This morning started off non-descript – which left me quite happy. The only problem I had was a lack of hot water for my shower, which took half an hour to fix. Once cleaned up I skipped the free breakfast at my hostal and walked a few minutes through a drizzle to Panaderia-Pasteleria Santa Micaela, a bakery run by nuns.
I figured that I couldn’t lose with nuns, and wow, who knew that nuns could make such good pastries and coffee? I ordered a black coffee (2 soles), two (but got three) caramandukas (1 sole), and an oreja (2 soles).
There were absolutely no complaints from my stomach, and seriously, that coffee was outstanding.
At 11:00 I headed to the airport for a trip to Trujillo on dreaded StarPeru. Amazingly, the flight only left ten minutes late, and fifty minutes later we were touching down in Trujillo, on the north-central coast of Peru (population about 550,000). Considering what a short distance Trujillo is from Lima, which seems always to be overcast or drizzly, it was surprising to see how arid and brown Trujillo’s landscape is. There are three mountains that one immediately sees upon leaving the airport, and they sit in the brown, dusty distance like stacks of kindling spaced evenly and purposely apart.
From the airport I took a taxi to a wonderful little hostal only about ten minutes away.

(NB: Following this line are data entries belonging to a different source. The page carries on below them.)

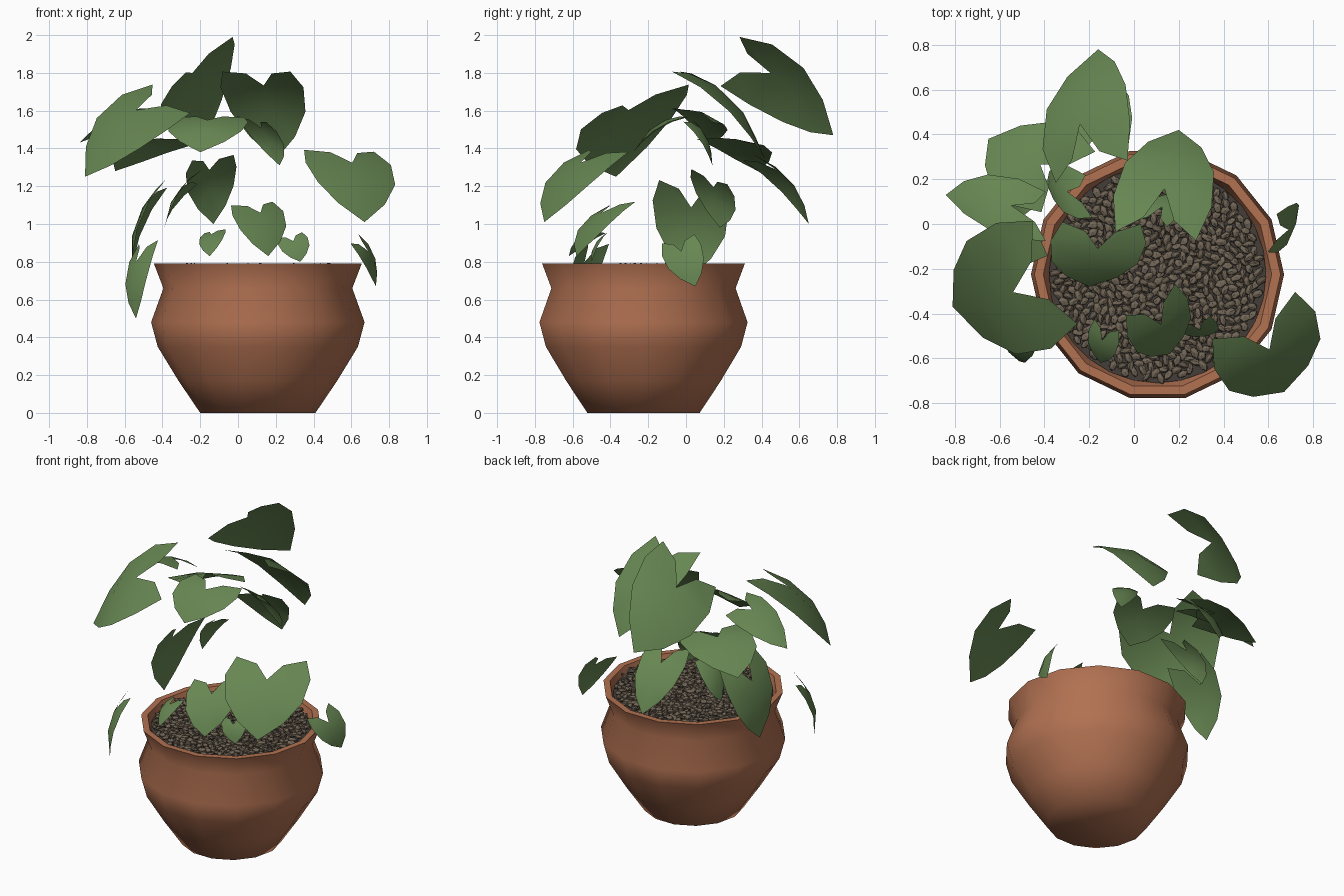
import bpy, bmesh, math, random
from mathutils import Vector, Matrix

if "Cube" in bpy.data.objects:
    bpy.data.objects.remove(bpy.data.objects["Cube"])

random.seed(4)
CX, CY = 0.105, -0.225          # pot axis


def material(name, rgb):
    m = bpy.data.materials.new(name)
    m.diffuse_color = (*rgb, 1)
    m.use_nodes = True
    m.node_tree.nodes["Principled BSDF"].inputs["Base Color"].default_value = m.diffuse_color
    return m


TERRACOTTA = material("terracotta", (0.44, 0.165, 0.083))
GREEN = material("leaf green", (0.135, 0.24, 0.085))
SOIL = material("dark soil", (0.06, 0.048, 0.04))
STONE = material("pebble brown", (0.165, 0.13, 0.092))


def finish(bm, name, mat, smooth_angle=None):
    me = bpy.data.meshes.new(name)
    bm.to_mesh(me)
    bm.free()
    me.materials.append(mat)
    ob = bpy.data.objects.new(name, me)
    bpy.context.collection.objects.link(ob)
    if smooth_angle:
        bpy.ops.object.select_all(action='DESELECT')
        ob.select_set(True)
        bpy.context.view_layer.objects.active = ob
        bpy.ops.object.shade_smooth_by_angle(angle=math.radians(smooth_angle))
    return ob


# Pot: lathed profile, outside then over the rim and down inside
def lathe(name, profile, sides, mat, angle):
    bm = bmesh.new()
    rings = []
    for r, z in profile:
        rings.append([bm.verts.new((CX + r * math.cos(2 * math.pi * i / sides),
                                    CY + r * math.sin(2 * math.pi * i / sides), z))
                      for i in range(sides)])
    for a, b in zip(rings, rings[1:]):
        for i in range(sides):
            j = (i + 1) % sides
            bm.faces.new((a[i], a[j], b[j], b[i]))
    bm.faces.new(rings[0][::-1])
    return finish(bm, name, mat, angle)


lathe("pot", [(0.305, 0), (0.42, 0.17), (0.53, 0.35), (0.565, 0.48), (0.50, 0.66),
              (0.55, 0.79), (0.51, 0.79), (0.48, 0.70)], 14, TERRACOTTA, 60)

# Soil disc
bm = bmesh.new()
bmesh.ops.create_circle(bm, cap_ends=True, radius=0.485, segments=28,
                        matrix=Matrix.Translation((CX, CY, 0.75)))
finish(bm, "soil", SOIL)

# Pebbles: squashed, randomly turned chips
bm = bmesh.new()
COUNT = 560
for i in range(COUNT):
    r, a = 0.465 * math.sqrt((i + 0.5) / COUNT), i * 2.39996
    mat = (Matrix.Translation((CX + r * math.cos(a), CY + r * math.sin(a),
                               random.uniform(0.76, 0.78)))
           @ Matrix.Rotation(random.uniform(0, 6.28), 4, 'Z')
           @ Matrix.Rotation(random.uniform(-0.6, 0.6), 4, 'X')
           @ Matrix.Diagonal((random.uniform(0.024, 0.034), random.uniform(0.015, 0.021),
                              random.uniform(0.010, 0.015), 1)))
    bmesh.ops.create_icosphere(bm, subdivisions=1, radius=1, matrix=mat)
finish(bm, "pebbles", STONE)

# Leaf outline: (along, across); along 0 = lobes, 1 = tip
HALF = [(0.09, 0.38), (0.0, 1.0), (0.25, 1.22), (0.55, 1.1), (0.8, 0.66)]


def leaf(name, left, right, tip):
    left, right, tip = Vector(left), Vector(right), Vector(tip)
    mid = (left + right) / 2
    u_ax, v_ax = tip - mid, (right - left) / 2
    n = u_ax.cross(v_ax).normalized()
    if n.z < 0:
        n = -n
    bm = bmesh.new()

    def vert(u, v):
        lift = 0.13 * u_ax.length * 4 * u * (1 - u) - 0.05 * u_ax.length * abs(v)
        return bm.verts.new(mid + u_ax * u + v_ax * v + n * lift)

    notch, rib, end = vert(0.3, 0), vert(0.6, 0), vert(1, 0)
    for s in (1, -1):
        inner, lobe, s1, s2, s3 = [vert(u, s * v) for u, v in HALF]
        for f in ((notch, inner, lobe, s1), (notch, s1, s2, rib), (rib, s2, s3), (rib, s3, end)):
            bm.faces.new(f if s > 0 else f[::-1])
    bmesh.ops.recalc_face_normals(bm, faces=bm.faces)
    if sum((f.normal.dot(n) for f in bm.faces)) < 0:
        bmesh.ops.reverse_faces(bm, faces=bm.faces)
    finish(bm, name, GREEN, 60)


# Each leaf: left lobe, right lobe, tip
top_leaves = [
    ((-0.37, 0.20, 1.75), (-0.05, 0.30, 2.01), (-0.16, 0.78, 1.47)),
    ((-0.08, -0.01, 1.83), (0.28, -0.05, 1.83), (0.20, 0.42, 1.34)),
    ((-0.47, 0.00, 1.76), (-0.27, -0.46, 1.61), (-0.81, -0.37, 1.25)),
    ((-0.40, 0.15, 1.56), (-0.40, -0.07, 1.63), (-0.84, 0.13, 1.43)),
    ((-0.32, 0.00, 1.58), (0.03, -0.01, 1.58), (-0.20, -0.28, 1.38)),
    ((0.00, 0.02, 1.58), (0.15, 0.00, 1.55), (0.22, 0.14, 1.31)),
]
middle_leaves = [
    ((0.36, -0.53, 1.41), (0.73, -0.32, 1.40), (0.67, -0.75, 1.01)),
    ((-0.42, 0.06, 1.47), (-0.18, 0.33, 1.45), (-0.65, 0.38, 1.28)),
    ((-0.25, 0.32, 1.35), (-0.03, 0.38, 1.38), (-0.13, 0.65, 1.00)),
    ((-0.40, 0.19, 1.20), (-0.41, -0.14, 1.24), (-0.56, 0.02, 0.72)),
    ((-0.20, 0.03, 1.30), (-0.23, 0.22, 1.22), (-0.39, 0.18, 0.98)),
]
low_leaves = [
    ((-0.03, -0.42, 1.11), (0.19, -0.28, 1.13), (0.16, -0.58, 0.83)),
    ((-0.54, -0.42, 0.90), (-0.44, -0.54, 0.92), (-0.54, -0.58, 0.50)),
    ((0.61, -0.13, 0.90), (0.65, 0.04, 0.95), (0.73, 0.05, 0.67)),
    ((0.21, -0.45, 0.93), (0.34, -0.42, 0.96), (0.33, -0.50, 0.80)),
    ((-0.18, -0.43, 0.96), (-0.07, -0.48, 0.98), (-0.15, -0.62, 0.83)),
]
for group, rows in (("top_leaf", top_leaves), ("middle_leaf", middle_leaves), ("low_leaf", low_leaves)):
    for k, row in enumerate(rows, 1):
        leaf(f"{group}_{k}", *row)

Rather than stay in Trujillo my first night I decided to hang out in Huanchaco, which is known for its laid-back beach scene, complete with surfing, the nearby Chan Chan ruins, and reed fishing boats (caballitos de tótora) that have been around for three thousand years and are, some say, the original surfing vessel.
This place feels like a world away from the other places I’ve been in Peru and is incredibly charming and relaxing.
After arranging a half-day’s excursions for Saturday, I walked into town and climbed the hilly roads to the Santuario de la Virgen del Socorro, Peru’s second oldest church, dating to 1540.
Its location, with sweeping views of Huancacho and its curving coastline, was probably the most outwardly impressive thing to me about the church.
This was rivaled, however, by the several couples making out behind the stone wall in front of the church.
I’m not religious, but even to me it seemed in poor form to be getting it on within view of the entrance to Peru’s second-oldest church.
I met an Argentine transplant who helped me find the church, and on my way back to town I spent at least fifteen minutes pretending to have a conversation with a friendly local man who was apparently quite opinionated about many things. I really wish I knew Spanish, as the time I spend pretending to communicate with people would be more useful to all parties.
From there it was time to find dinner, and I knew already where I was going: Restaurant Don Pepe.
Yes, Don Pepe is king. At least he is king of the cangrejo reventado (“busted crab”), a dish so messy and difficult to eat that my table ended up looking like the scene of a massacre. I am not joking about that, even if my simile fell woefully short of convincing.
Cangrejo reventado is fresh crab cooked with eggs, seaweed, and ají (chili pepper), and came with steamed yucca and salted white rice. I was given a small rounded club and told to batter the crabs directly on the table until their shells broke open and I could suck down their juicy goodness. This is where my massacre analogy comes in. Every whack I gave my three crabs sent seaweed, cooked egg, and crab guts splattering all over myself, the table, my beer bottle, my beer glass, the wall, the street, the overhead light bulbs, the two bathroom doors twenty feet behind me, the rooftop next door, and one or two of those caballitos de tótoras in the sea directly in front of me. It was impossible to drink my beer because my hand was so slick with my meal that I couldn’t hold onto the glass. I apologized to a table of German women on my way out, and they told me not to worry about it. I think they were just afraid of my week-long beard growth, otherwise I'm sure they would have yelled at me.
I loved Restaurant Don Pepe. It was partly the food, partly the service, partly the view, and partly the fact that my cangrejo reventado and Pilsen Trujillo beer cost me a total of 20 soles ($6.92). Compare that with the $20 meals I was eating in Aguas Calientes, and you can see why I was thrilled.
As if that wasn’t enough – actually, there wasn’t a lot of food in that meal – I ended up getting an ice cream on my way back. Why? I’m not sure. I don’t even like ice cream all that much.
I forget the name of the second flavor I ordered along with chocolate, but it tasted like egg nog and had giant raisins that might have been steeped in rum. Rum raisin? Ron con pasas? Anyway, it was only 2 soles.
Tomorrow I cram in a lot of local traveling and will hopefully get the chance to have some ceviche and end my day in a café once frequented by the famous author and would-be-politician Mario Vargas Llosa, who no longer lives in Peru but in Spain. From what I heard, not only did he leave Peru but upon selling his house here he made the buyer promise to burn it down and build on top of the ashes.